As I continue my slow slog through book writing, I’ve already discussed which research sources to use (here and here). Many of those resource choices are driven by the size of your document and how much time you’re given to produce it. Today I’ll be talking about research for books, where you’ve got plenty of time to decide which sources to use because you’re setting your own deadlines.
What Do I Mean by Research Methods?
Your volume and frequency of research can vary depending on your level of knowledge, what sort of book you’re writing, and the sorts of information you’re collecting.
When I brought up this subject on Twitter, I got some responses from writers that horrified me a bit, though admittedly most of them were writing fiction, not nonfiction. One person suggested that I “just write” and only research facts if they were critical to the content. Another suggested doing practically no research and just letting my alpha reviewers catch any errors, even with nonfiction! I’m not going to lie: I shuddered a bit at such ideas.
These folks have obviously not written a lot of science fiction or space technology books.
The readers in those genres are well-educated, occasionally autodidactic, and very quick to jump on any error or (worse!) made-up “facts.” As my editor at Spaceflight Insider reminded me when I discussed the possibility of “winging it,” don’t.
Drinking from the Fire Hose
This has been my approach to space writing for a while now, both with fiction and nonfiction projects. I try to read as much as I can about a given topic before I feel informed enough to write about my given topic with confidence. Given my lack of scientific or engineering training, I might even read more than necessary just because I have a bit of an inferiority complex about writing such things for public consumption.
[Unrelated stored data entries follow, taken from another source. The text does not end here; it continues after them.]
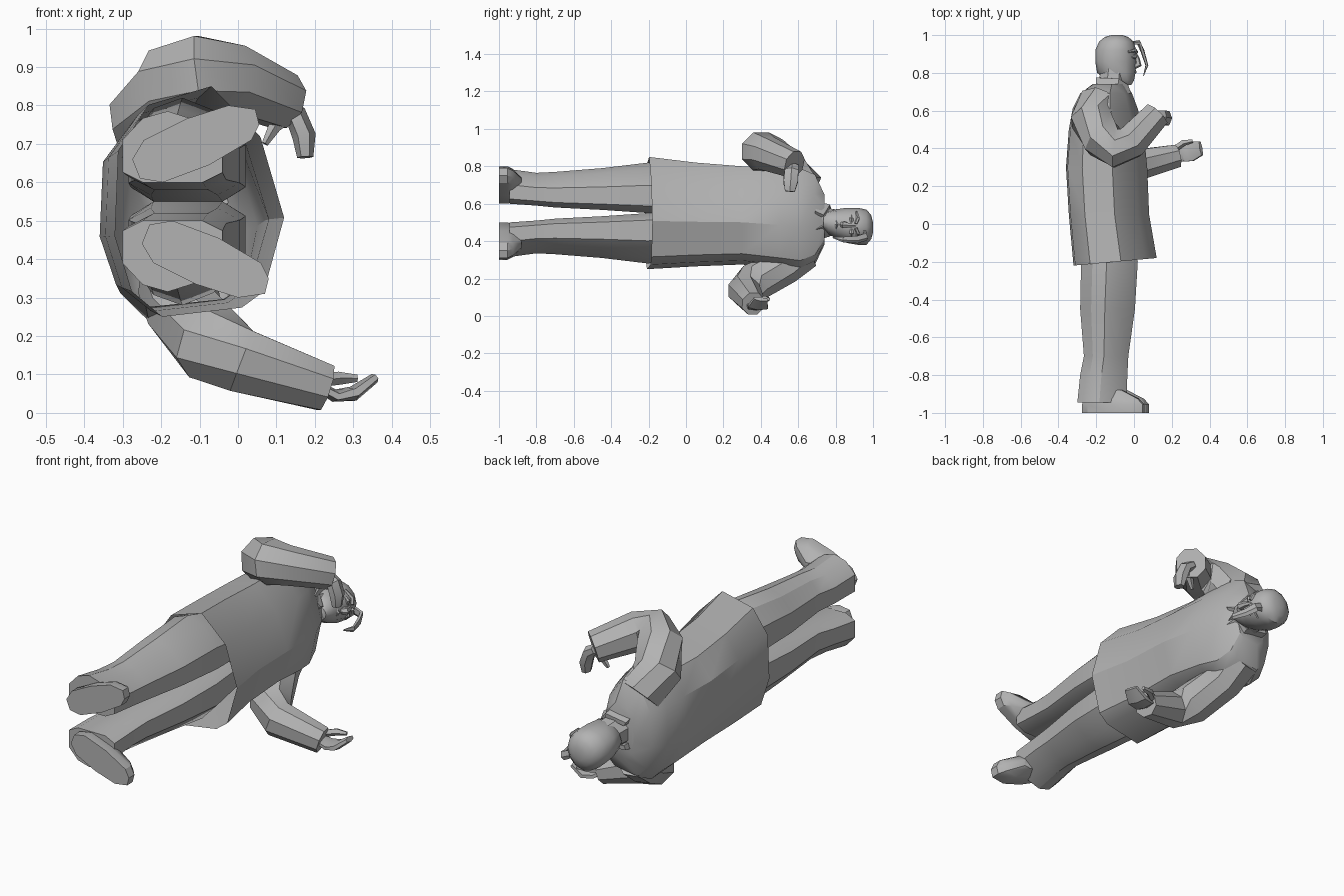
import bpy, bmesh, math
from mathutils import Vector

if "Cube" in bpy.data.objects:
    bpy.data.objects.remove(bpy.data.objects["Cube"], do_unlink=True)

grey = bpy.data.materials.new("plain grey")
grey.use_nodes = True
COL = (0.45, 0.45, 0.45, 1)
grey.diffuse_color = COL
grey.node_tree.nodes["Principled BSDF"].inputs["Base Color"].default_value = COL


def skin(name, rings, cap_start=True, cap_end=True, angle=32):
    """Bridge a list of equal-length point rings into one object."""
    bm = bmesh.new()
    loops = [[bm.verts.new(p) for p in ring] for ring in rings]
    n = len(loops[0])
    for a, b in zip(loops, loops[1:]):
        for i in range(n):
            j = (i + 1) % n
            bm.faces.new((a[i], a[j], b[j], b[i]))
    if cap_start:
        bm.faces.new(loops[0])
    if cap_end:
        bm.faces.new(loops[-1][::-1])
    bmesh.ops.recalc_face_normals(bm, faces=bm.faces)
    me = bpy.data.meshes.new(name)
    bm.to_mesh(me)
    bm.free()
    me.materials.append(grey)
    ob = bpy.data.objects.new(name, me)
    bpy.context.collection.objects.link(ob)
    bpy.ops.object.select_all(action="DESELECT")
    ob.select_set(True)
    bpy.context.view_layer.objects.active = ob
    bpy.ops.object.shade_smooth_by_angle(angle=math.radians(angle))
    return ob


def fit(outline, y, x0, x1, z0, z1, slope=0.0):
    """Fit a unit outline into a box at one height; slope tips it forward."""
    return [(x0 + (x1 - x0) * u, y + slope * (u - 0.5), z0 + (z1 - z0) * v)
            for u, v in outline]


def flip(rings):
    """Mirror rings to the other side of the body."""
    return [[(x, y, 1.1 - z) for x, y, z in r] for r in rings]


def tube(name, stations, n=8, flat=1.0, side=(0, 1, 0), angle=32):
    """Tapered limb through (x, y, z, radius) stations; flat thins one axis."""
    pts = [Vector(s[:3]) for s in stations]
    rings = []
    for i, p in enumerate(pts):
        d = (pts[min(i + 1, len(pts) - 1)] - pts[max(i - 1, 0)]).normalized()
        u = Vector(side)
        u = (u - d * u.dot(d)).normalized()
        w = d.cross(u)
        r = stations[i][3]
        rings.append([p + u * r * math.cos(2 * math.pi * (k + .5) / n)
                      + w * r * flat * math.sin(2 * math.pi * (k + .5) / n)
                      for k in range(n)])
    return skin(name, rings, angle=angle)


# Long coat, open at the hem: one faceted outline fitted to each height
coat_outline = [(1, .43), (.86, .78), (.57, 1), (.2, .92), (.02, .72),
                (0, .35), (.10, .11), (.28, 0), (.75, .04), (.88, .11)]
coat = [(-0.20, -0.32, 0.12, 0.25, 0.85, 0.04), (0.05, -0.345, 0.08, 0.265, 0.82, 0),
        (0.30, -0.36, 0.07, 0.275, 0.80, 0), (0.50, -0.345, 0.05, 0.25, 0.80, 0),
        (0.61, -0.325, 0.02, 0.235, 0.79, 0), (0.69, -0.285, -0.01, 0.275, 0.755, 0),
        (0.74, -0.22, -0.04, 0.38, 0.65, 0)]
skin("coat", [fit(coat_outline, *s) for s in coat], cap_start=False)

# Trouser legs, mirrored: flat on the inside, rounded on the outside
leg_outline = [(1, .14), (1, .55), (.72, .88), (.45, 1), (.2, .9),
               (0, .6), (0, .14), (.2, 0), (.8, 0)]
leg = [(-0.945, -0.30, -0.04, 0.60, 0.785), (-0.80, -0.285, -0.035, 0.59, 0.765),
       (-0.70, -0.265, -0.03, 0.58, 0.77), (-0.45, -0.285, 0.005, 0.567, 0.79),
       (-0.20, -0.28, 0.02, 0.55, 0.82), (-0.02, -0.27, 0.01, 0.55, 0.77)]
leg_rings = [fit(leg_outline, *s) for s in leg]
skin("right_trouser_leg", leg_rings)
skin("left_trouser_leg", flip(leg_rings))

# Shoes: splayed sole outline, raised and pulled in towards the ankle
sole = [(-0.26, 0.66), (-0.24, 0.61), (-0.18, 0.60), (-0.06, 0.645), (0.05, 0.71),
        (0.07, 0.75), (0.06, 0.79), (-0.01, 0.80), (-0.12, 0.765), (-0.23, 0.71)]
shoe = []
for y, k in ((-1.0, 1.0), (-0.955, 1.0), (-0.925, 0.88), (-0.88, 0.5)):
    shoe.append([(-0.16 + (x + 0.16) * k, y, 0.68 + (z - 0.68) * k) for x, z in sole])
skin("right_shoe", [[(x - 0.015, y, z) for x, y, z in r] for r in shoe])
skin("left_shoe", [[(x + 0.01, y, z) for x, y, z in r] for r in flip(shoe)])

# Sleeves bent at the elbow
tube("right_sleeve", [(-0.19, 0.64, 0.67, 0.11), (-0.225, 0.55, 0.77, 0.115),
                      (-0.165, 0.45, 0.85, 0.115), (-0.095, 0.40, 0.88, 0.11),
                      (-0.02, 0.43, 0.87, 0.095), (0.12, 0.58, 0.81, 0.077)],
     side=(0, 0, 1))
tube("left_sleeve", [(-0.16, 0.63, 0.345, 0.105), (-0.14, 0.53, 0.265, 0.10),
                     (-0.07, 0.365, 0.18, 0.105), (0.01, 0.31, 0.135, 0.09),
                     (0.228, 0.36, 0.065, 0.065)], side=(0, 0, 1))

# Right hand: a solid faceted mitt drooping from the cuff, thumb apart
tube("right_hand", [(0.11, 0.57, 0.80, 0.035), (0.15, 0.565, 0.775, 0.042),
                    (0.172, 0.56, 0.72, 0.044), (0.175, 0.555, 0.665, 0.03)], n=6, flat=0.7)
tube("right_thumb", [(0.13, 0.55, 0.775, 0.022), (0.095, 0.54, 0.745, 0.018),
                     (0.07, 0.53, 0.70, 0.009)], n=5)

# Left hand: flat open mitt with its thumb above
tube("left_hand", [(0.20, 0.355, 0.075, 0.04), (0.25, 0.375, 0.045, 0.052),
                   (0.30, 0.385, 0.05, 0.062), (0.355, 0.40, 0.09, 0.042)], n=6, flat=0.32)
tube("left_thumb", [(0.22, 0.40, 0.085, 0.018), (0.26, 0.43, 0.09, 0.018),
                    (0.31, 0.44, 0.09, 0.010)], n=5)

# Neck and head
tube("neck", [(-0.12, 0.68, 0.51, 0.085), (-0.105, 0.82, 0.495, 0.075)], side=(0, 0, 1))
head_outline = [(0.5 + 0.5 * math.cos(math.pi * k / 6), 0.5 + 0.5 * math.sin(math.pi * k / 6))
                for k in range(12)]
head = [(0.735, -0.075, -0.015, 0.47, 0.53), (0.76, -0.14, 0.0, 0.44, 0.56),
        (0.80, -0.195, 0.008, 0.415, 0.57), (0.86, -0.205, 0.012, 0.39, 0.578),
        (0.92, -0.205, 0.012, 0.38, 0.578), (0.965, -0.185, -0.002, 0.38, 0.568),
        (0.99, -0.155, -0.03, 0.41, 0.54), (1.0, -0.12, -0.06, 0.445, 0.50)]
skin("head", [fit(head_outline, *s) for s in head], angle=45)

# Shirt collar wings around the neck, with eyes and brows for each side
for name, s in (("right", 1), ("left", -1)):
    z = 0.51
    skin(name + "_collar", [[(-0.20, 0.70, z + s * 0.085), (-0.20, 0.775, z + s * 0.07),
                             (-0.19, 0.775, z + s * 0.05), (-0.19, 0.70, z + s * 0.05)],
                            [(-0.09, 0.70, z + s * 0.105), (-0.08, 0.77, z + s * 0.085),
                             (-0.08, 0.77, z + s * 0.065), (-0.09, 0.70, z + s * 0.07)],
                            [(-0.015, 0.69, z + s * 0.05), (-0.03, 0.735, z + s * 0.03),
                             (-0.04, 0.735, z + s * 0.02), (-0.04, 0.69, z + s * 0.02)]])
    zc = 0.482
    tube(name + "_eye", [(0.0, 0.885, zc + s * 0.02, 0.010), (0.004, 0.885, zc + s * 0.038, 0.012),
                         (-0.012, 0.885, zc + s * 0.055, 0.007)], n=6)
    tube(name + "_brow", [(0.014, 0.908, zc + s * 0.012, 0.009), (0.006, 0.92, zc + s * 0.04, 0.010),
                          (-0.03, 0.912, zc + s * 0.075, 0.006)], n=5)

# Nose and lips
tube("nose", [(0.005, 0.905, 0.482, 0.009), (0.018, 0.87, 0.484, 0.014),
              (0.022, 0.845, 0.487, 0.020), (0.0, 0.833, 0.488, 0.014)],
     n=6, side=(0, 0, 1))
tube("lips", [(-0.015, 0.80, 0.455, 0.007), (0.004, 0.805, 0.49, 0.011),
              (-0.015, 0.80, 0.525, 0.007)], n=6)

# Loose forelock hanging in front of the face
tube("forelock", [(-0.02, 0.955, 0.445, 0.022), (0.025, 0.962, 0.425, 0.024),
                  (0.045, 0.915, 0.41, 0.022), (0.068, 0.84, 0.41, 0.016),
                  (0.05, 0.785, 0.42, 0.004)], n=5, side=(0, 0, 1), flat=0.5)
I’ve been using this approach for the Mars book for a while now, and I’m getting tired. Eventually, my brain gets saturated, and I need to offload some of the data from my mind. So I’ve gone back to writing until I reach a point where I need to read a lot more about another aspect of my topic.
Reading a lot of books in a very short time (I think I read something like 15 books between January and March, plus dozens of internet articles) is what I’ve heard described as “drinking from a fire hose.” It’s exciting, but a bit overwhelming.
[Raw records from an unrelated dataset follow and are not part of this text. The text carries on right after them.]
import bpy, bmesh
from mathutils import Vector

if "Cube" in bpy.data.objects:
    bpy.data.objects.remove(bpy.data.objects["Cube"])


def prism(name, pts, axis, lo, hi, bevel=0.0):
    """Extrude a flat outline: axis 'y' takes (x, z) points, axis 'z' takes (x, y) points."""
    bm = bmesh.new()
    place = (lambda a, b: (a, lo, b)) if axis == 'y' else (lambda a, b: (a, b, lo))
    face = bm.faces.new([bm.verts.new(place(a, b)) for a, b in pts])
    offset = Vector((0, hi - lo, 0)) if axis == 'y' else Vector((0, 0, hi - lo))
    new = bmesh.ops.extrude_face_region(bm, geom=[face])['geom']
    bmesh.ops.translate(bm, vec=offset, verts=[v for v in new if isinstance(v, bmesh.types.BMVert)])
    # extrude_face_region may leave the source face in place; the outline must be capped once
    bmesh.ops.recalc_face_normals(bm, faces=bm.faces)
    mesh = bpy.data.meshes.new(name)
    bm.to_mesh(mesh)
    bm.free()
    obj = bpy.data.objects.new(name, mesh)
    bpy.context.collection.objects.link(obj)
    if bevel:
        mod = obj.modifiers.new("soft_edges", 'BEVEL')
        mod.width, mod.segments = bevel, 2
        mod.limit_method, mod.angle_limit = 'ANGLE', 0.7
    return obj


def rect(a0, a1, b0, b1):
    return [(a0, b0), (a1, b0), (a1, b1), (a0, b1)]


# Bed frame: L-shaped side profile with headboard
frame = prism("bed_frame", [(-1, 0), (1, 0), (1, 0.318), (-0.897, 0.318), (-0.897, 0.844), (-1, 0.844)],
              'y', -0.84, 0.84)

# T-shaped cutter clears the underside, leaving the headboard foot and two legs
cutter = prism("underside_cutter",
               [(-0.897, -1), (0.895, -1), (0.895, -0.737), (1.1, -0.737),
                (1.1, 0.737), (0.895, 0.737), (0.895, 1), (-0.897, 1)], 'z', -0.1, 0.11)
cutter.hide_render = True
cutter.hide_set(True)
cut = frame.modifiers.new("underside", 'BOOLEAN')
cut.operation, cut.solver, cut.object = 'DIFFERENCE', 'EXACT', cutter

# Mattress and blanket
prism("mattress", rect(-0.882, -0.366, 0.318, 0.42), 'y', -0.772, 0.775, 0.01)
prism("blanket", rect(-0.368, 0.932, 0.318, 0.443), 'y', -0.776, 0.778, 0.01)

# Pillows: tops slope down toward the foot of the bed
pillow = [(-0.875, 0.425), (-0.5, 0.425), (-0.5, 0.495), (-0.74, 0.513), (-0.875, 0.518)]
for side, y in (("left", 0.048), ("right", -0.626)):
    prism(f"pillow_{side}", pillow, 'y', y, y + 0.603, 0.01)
Researching as Needed
Having overstuffed my brain on several different topics–and bought another bookcase to handle the overflow in my library–I’m going to shift to a slightly different research mode.
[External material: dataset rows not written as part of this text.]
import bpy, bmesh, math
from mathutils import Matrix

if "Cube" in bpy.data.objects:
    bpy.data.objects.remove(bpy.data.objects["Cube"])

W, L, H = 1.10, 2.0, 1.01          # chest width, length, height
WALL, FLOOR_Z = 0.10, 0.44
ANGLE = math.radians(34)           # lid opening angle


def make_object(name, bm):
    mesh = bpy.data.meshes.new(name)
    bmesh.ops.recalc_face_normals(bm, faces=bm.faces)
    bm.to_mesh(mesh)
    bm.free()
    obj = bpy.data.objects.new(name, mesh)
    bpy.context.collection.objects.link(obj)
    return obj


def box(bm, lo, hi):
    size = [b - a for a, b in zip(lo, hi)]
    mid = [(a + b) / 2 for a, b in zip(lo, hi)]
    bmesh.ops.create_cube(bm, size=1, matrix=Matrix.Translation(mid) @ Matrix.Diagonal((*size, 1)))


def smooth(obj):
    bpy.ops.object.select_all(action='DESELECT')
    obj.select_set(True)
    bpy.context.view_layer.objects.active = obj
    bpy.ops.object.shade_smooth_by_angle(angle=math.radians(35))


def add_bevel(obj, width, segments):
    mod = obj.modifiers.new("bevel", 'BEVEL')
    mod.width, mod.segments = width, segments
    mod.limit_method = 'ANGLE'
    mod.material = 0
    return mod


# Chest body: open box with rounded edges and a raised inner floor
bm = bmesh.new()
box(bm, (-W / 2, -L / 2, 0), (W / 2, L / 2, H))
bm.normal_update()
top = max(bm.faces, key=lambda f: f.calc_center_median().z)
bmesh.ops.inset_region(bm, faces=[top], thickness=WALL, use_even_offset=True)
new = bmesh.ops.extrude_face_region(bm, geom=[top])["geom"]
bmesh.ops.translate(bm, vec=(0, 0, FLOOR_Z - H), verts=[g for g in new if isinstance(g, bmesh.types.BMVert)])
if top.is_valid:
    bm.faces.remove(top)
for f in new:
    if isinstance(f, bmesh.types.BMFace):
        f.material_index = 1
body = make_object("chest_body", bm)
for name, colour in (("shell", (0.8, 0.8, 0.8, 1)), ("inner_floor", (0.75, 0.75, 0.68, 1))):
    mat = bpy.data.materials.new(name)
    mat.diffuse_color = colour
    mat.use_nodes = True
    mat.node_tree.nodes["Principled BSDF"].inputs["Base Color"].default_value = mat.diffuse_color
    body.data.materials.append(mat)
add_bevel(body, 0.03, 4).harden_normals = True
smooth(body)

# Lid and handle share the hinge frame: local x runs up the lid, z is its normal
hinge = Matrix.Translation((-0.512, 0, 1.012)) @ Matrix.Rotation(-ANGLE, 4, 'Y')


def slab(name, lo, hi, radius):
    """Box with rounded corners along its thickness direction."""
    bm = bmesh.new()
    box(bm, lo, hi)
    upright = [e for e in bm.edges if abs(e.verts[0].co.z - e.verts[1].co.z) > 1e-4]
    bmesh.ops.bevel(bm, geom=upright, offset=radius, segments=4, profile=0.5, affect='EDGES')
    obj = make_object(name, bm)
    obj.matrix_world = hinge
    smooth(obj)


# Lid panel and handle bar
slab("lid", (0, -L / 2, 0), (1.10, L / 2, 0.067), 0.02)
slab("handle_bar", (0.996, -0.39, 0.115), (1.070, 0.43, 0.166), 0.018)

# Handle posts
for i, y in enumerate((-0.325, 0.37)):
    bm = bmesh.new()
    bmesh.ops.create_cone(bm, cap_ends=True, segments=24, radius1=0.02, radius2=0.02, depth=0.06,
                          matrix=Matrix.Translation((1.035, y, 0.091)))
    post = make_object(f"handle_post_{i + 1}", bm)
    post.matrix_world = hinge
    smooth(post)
Once you get familiar enough with a topic, through reading or experience, you can write at length in the direction you like. Then you only need to reach for a source outside your head when you need to confirm a particular fact or set of facts (do you happen to know, off the top of your head, the most common elements in lunar regolith? I don’t.).
It is entirely possible, given that I am neither a scientist nor an engineer by training, that I might get a fact or two in error here or there. Fortunately, I know enough engineers to serve as readers. I also know enough not to be egregiously wrong. I can get where I need to go with my book, which is about describing communities off Earth in such a way that liberal- and fine-arts majors can find jobs in them some day. As with my time at NASA, no one is paying me to build the space habitats. Be thankful.
As for those of you who believe you can write anything without doing any research, I wish you well. May your readers and critics be gently forgiving.